The rich get richer and the rest of us get the economic shaft. That is the theme of this so called economic recovery since 2009. A new Pew Research report, A Rise in Wealth for the Wealthy; Declines for the Lower 93%, analyzes newly released Census data on wealth. What they found is the rich got richer and the rest of us got poorer. The great American wealth transfer continues.
During the first two years of the nation’s economic recovery, the mean net worth of households in the upper 7% of the wealth distribution rose by an estimated 28%, while the mean net worth of households in the lower 93% dropped by 4%.
How did the rich get richer and the poor get poorer? Most households in the United States are dependent upon wages and salaries as their source of income. Their largest investment is usually a home. The super rich, on the other hand, are heavily invested into stocks, bonds, and other financial instruments. As a percentage of their wealth, the home is only a fraction.
Even though the housing bubble and resulting collapse is over, millions lost equity in their home as well as their jobs. Many had their retirement in 401ks wiped out. The super rich on the other hand rode the Wall Street recovery to even more riches. The upper 7% by wealth now have 24 times more money than the bottom 93%. In 2009 that ratio was 18 times more for the super rich than the vast majority of Americans. This in a sad day for America. Economic equality is simply disappearing from the landscape.
Household wealth are assets minus debt. Student loans have soared and home prices in 2011 declined. Below is a graph of the Case-Shiller home price index. Home prices declined 4% in 2011 while the S&P 500 soared.
From the end of the recession in 2009 through 2011 (the last year for which Census Bureau wealth data are available), the 8 million households in the U.S. with a net worth above $836,033 saw their aggregate wealth rise by an estimated $5.6 trillion, while the 111 million.

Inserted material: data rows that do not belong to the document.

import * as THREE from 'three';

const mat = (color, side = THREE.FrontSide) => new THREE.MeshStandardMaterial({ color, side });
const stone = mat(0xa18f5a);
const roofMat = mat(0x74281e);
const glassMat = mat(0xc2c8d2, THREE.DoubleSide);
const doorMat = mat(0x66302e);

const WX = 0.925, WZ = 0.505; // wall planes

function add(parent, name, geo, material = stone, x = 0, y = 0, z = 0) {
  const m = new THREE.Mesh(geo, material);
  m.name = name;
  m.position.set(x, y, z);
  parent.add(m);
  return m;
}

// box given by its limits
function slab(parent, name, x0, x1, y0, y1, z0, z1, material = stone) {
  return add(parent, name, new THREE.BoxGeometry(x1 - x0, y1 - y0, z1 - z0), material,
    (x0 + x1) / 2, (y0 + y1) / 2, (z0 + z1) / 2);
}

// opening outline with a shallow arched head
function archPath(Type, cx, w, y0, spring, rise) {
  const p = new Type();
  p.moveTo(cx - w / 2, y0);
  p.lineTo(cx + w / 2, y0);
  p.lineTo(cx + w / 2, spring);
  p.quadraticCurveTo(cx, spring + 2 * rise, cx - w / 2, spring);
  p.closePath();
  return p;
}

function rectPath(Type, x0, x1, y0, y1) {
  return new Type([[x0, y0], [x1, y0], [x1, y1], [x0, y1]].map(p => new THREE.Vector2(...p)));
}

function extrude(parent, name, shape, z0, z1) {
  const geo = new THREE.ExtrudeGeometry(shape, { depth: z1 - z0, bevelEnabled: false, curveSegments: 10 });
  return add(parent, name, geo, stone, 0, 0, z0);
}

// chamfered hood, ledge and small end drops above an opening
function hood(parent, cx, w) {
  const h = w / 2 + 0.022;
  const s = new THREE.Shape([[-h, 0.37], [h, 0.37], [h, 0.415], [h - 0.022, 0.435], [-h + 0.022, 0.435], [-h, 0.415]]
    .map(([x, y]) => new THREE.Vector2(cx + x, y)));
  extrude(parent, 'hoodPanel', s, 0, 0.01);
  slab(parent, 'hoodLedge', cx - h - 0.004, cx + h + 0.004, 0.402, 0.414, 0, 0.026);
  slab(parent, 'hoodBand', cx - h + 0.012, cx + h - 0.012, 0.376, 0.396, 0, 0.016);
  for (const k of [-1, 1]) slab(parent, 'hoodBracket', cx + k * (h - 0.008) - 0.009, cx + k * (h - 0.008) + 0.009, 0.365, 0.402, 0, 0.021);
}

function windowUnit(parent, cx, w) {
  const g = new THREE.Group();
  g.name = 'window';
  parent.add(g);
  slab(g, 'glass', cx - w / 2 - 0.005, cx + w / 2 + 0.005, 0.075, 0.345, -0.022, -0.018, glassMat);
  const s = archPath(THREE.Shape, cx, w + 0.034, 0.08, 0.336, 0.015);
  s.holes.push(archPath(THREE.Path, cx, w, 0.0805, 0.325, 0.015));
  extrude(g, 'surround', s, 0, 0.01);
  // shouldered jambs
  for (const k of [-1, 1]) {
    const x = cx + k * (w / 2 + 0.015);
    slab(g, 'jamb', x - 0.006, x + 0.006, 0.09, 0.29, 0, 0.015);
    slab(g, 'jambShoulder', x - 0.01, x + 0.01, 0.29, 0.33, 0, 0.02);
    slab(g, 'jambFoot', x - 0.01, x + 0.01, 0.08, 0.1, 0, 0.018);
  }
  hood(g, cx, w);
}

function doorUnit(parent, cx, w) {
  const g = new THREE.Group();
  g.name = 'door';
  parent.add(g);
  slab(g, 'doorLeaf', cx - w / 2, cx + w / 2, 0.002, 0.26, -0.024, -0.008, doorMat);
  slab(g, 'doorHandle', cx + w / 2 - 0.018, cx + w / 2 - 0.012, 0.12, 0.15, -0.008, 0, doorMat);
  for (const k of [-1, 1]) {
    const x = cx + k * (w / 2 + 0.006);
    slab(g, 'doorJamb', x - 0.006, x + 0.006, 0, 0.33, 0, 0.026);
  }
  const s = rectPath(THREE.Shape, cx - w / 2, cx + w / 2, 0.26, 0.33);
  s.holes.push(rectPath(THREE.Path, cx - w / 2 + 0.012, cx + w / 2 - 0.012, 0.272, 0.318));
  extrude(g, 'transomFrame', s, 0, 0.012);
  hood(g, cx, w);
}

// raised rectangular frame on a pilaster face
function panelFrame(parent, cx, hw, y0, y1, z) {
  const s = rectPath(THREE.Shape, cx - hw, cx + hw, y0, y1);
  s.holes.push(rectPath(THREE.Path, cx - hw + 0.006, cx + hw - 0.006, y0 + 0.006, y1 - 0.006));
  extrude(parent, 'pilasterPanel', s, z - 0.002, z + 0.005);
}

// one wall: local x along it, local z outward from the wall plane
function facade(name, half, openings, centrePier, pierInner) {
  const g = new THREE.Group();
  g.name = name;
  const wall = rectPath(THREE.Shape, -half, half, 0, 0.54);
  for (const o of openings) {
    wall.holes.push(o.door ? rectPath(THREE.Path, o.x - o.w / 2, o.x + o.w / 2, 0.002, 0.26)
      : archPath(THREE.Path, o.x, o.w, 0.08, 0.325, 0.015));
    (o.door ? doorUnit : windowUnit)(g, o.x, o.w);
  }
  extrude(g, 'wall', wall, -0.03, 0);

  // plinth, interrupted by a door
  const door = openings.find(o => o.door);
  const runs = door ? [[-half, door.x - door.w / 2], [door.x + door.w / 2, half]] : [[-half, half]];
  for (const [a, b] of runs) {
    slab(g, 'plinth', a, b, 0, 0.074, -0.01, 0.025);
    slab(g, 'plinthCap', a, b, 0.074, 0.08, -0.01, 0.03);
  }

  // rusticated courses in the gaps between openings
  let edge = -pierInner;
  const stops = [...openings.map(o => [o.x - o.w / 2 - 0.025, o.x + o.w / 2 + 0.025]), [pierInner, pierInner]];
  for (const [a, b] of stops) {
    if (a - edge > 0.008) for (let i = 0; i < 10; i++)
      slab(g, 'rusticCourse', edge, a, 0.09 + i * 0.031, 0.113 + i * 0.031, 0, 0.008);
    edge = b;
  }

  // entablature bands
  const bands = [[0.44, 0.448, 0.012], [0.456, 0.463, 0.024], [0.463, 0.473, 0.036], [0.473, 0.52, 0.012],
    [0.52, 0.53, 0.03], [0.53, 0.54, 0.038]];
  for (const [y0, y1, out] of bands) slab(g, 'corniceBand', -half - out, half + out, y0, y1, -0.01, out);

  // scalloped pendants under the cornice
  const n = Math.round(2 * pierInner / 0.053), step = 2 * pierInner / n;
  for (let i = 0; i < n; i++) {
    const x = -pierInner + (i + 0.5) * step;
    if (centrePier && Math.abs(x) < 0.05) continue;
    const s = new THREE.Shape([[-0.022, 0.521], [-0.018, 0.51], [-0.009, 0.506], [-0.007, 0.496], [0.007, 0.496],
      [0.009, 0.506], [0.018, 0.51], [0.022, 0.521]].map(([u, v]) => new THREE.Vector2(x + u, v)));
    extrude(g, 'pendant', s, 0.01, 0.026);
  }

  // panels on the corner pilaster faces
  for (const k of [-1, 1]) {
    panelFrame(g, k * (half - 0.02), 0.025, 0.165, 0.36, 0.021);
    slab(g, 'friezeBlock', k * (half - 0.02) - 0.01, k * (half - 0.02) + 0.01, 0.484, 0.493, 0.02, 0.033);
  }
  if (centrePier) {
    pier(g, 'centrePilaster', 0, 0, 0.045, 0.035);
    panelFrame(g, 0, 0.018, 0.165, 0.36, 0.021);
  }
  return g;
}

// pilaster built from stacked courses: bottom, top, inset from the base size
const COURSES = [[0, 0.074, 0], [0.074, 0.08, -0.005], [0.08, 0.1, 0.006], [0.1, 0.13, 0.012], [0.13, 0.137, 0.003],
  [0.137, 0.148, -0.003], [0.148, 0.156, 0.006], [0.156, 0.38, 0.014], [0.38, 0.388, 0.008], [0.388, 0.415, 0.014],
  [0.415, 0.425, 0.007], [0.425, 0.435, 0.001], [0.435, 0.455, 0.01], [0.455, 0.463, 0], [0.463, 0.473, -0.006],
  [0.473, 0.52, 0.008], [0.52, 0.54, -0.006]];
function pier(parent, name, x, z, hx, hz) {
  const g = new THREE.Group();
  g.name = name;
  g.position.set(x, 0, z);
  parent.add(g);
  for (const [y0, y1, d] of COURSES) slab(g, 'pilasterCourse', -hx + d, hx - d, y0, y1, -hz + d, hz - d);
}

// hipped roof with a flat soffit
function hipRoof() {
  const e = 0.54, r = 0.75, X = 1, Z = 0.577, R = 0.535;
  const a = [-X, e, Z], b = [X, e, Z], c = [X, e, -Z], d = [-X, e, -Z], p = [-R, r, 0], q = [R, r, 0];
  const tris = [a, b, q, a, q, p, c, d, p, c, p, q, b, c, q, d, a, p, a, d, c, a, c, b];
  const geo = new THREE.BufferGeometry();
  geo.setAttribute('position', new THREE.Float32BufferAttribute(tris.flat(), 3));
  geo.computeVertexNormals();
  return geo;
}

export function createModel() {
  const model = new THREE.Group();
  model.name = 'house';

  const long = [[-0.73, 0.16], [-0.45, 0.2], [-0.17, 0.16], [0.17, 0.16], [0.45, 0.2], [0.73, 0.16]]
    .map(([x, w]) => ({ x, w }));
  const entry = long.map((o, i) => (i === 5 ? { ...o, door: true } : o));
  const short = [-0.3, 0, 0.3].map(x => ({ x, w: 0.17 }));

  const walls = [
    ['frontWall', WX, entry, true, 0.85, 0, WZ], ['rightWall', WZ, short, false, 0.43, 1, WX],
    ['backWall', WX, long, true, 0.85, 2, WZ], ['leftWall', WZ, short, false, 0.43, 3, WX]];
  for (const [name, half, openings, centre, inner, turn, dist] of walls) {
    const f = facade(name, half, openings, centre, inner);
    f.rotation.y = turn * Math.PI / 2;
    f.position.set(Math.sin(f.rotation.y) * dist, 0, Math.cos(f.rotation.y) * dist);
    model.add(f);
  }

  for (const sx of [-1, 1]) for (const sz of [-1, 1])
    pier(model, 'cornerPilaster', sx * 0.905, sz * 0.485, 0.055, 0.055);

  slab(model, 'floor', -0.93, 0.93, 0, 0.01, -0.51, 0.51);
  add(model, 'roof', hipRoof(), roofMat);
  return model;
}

Among households with net worth of $500,000 or more, 65% of their wealth comes from financial holdings, such as stocks, bonds and 401(k) accounts, and 17% comes from their home. Among households with net worth of less than $500,000, just 33% of their wealth comes from financial assets and 50% comes from their home.
There are more Census data breakdowns on the great wealth transfer from poor to rich on the Pew report website. What is most telling from Pew's data analysis is how the Census overviews fail to breakdown wealth by households and levels. If one reads the Census overviews, it appears all is well, since the median wealth has recovered from the recession, as Pew amplifies:
Overall, net worth per household in the U.S. in 2011 made up nearly all the ground it had lost since 2005—$338,950 versus $340,252 in 2005
Yet with the same figures, the Census reports makes it seem like all have suffered since 2007. Take this paragraph for example, which makes America's wealth decline seem like a shared experience, which clearly it is not.
Median household net worth in the United Sates has followed this pattern over the past decade, increasing from $81,821 in 2000 to $106,585 in 2005 (an increase of $24,764 or 30 percent) and then decreasing to $68,828 by 2011 (a decrease of $37,757 or 35 percent).
Overall, median household net worth decreased by $12,993, or 16 percent, between 2000 and 2011. Median household net worth showed no statistically significant change between 2010 and 2011.
Transfer to the super rich is not economic recovery. Yet by amplifying the median household net worth, one wouldn't even realize what has happened without Pew Research Center digging into the actual figures. Thank you Pew for the number crunch, showing what most of America already knows. We have gone from a society which values economic equality to a land of the proletariat and feudal lords.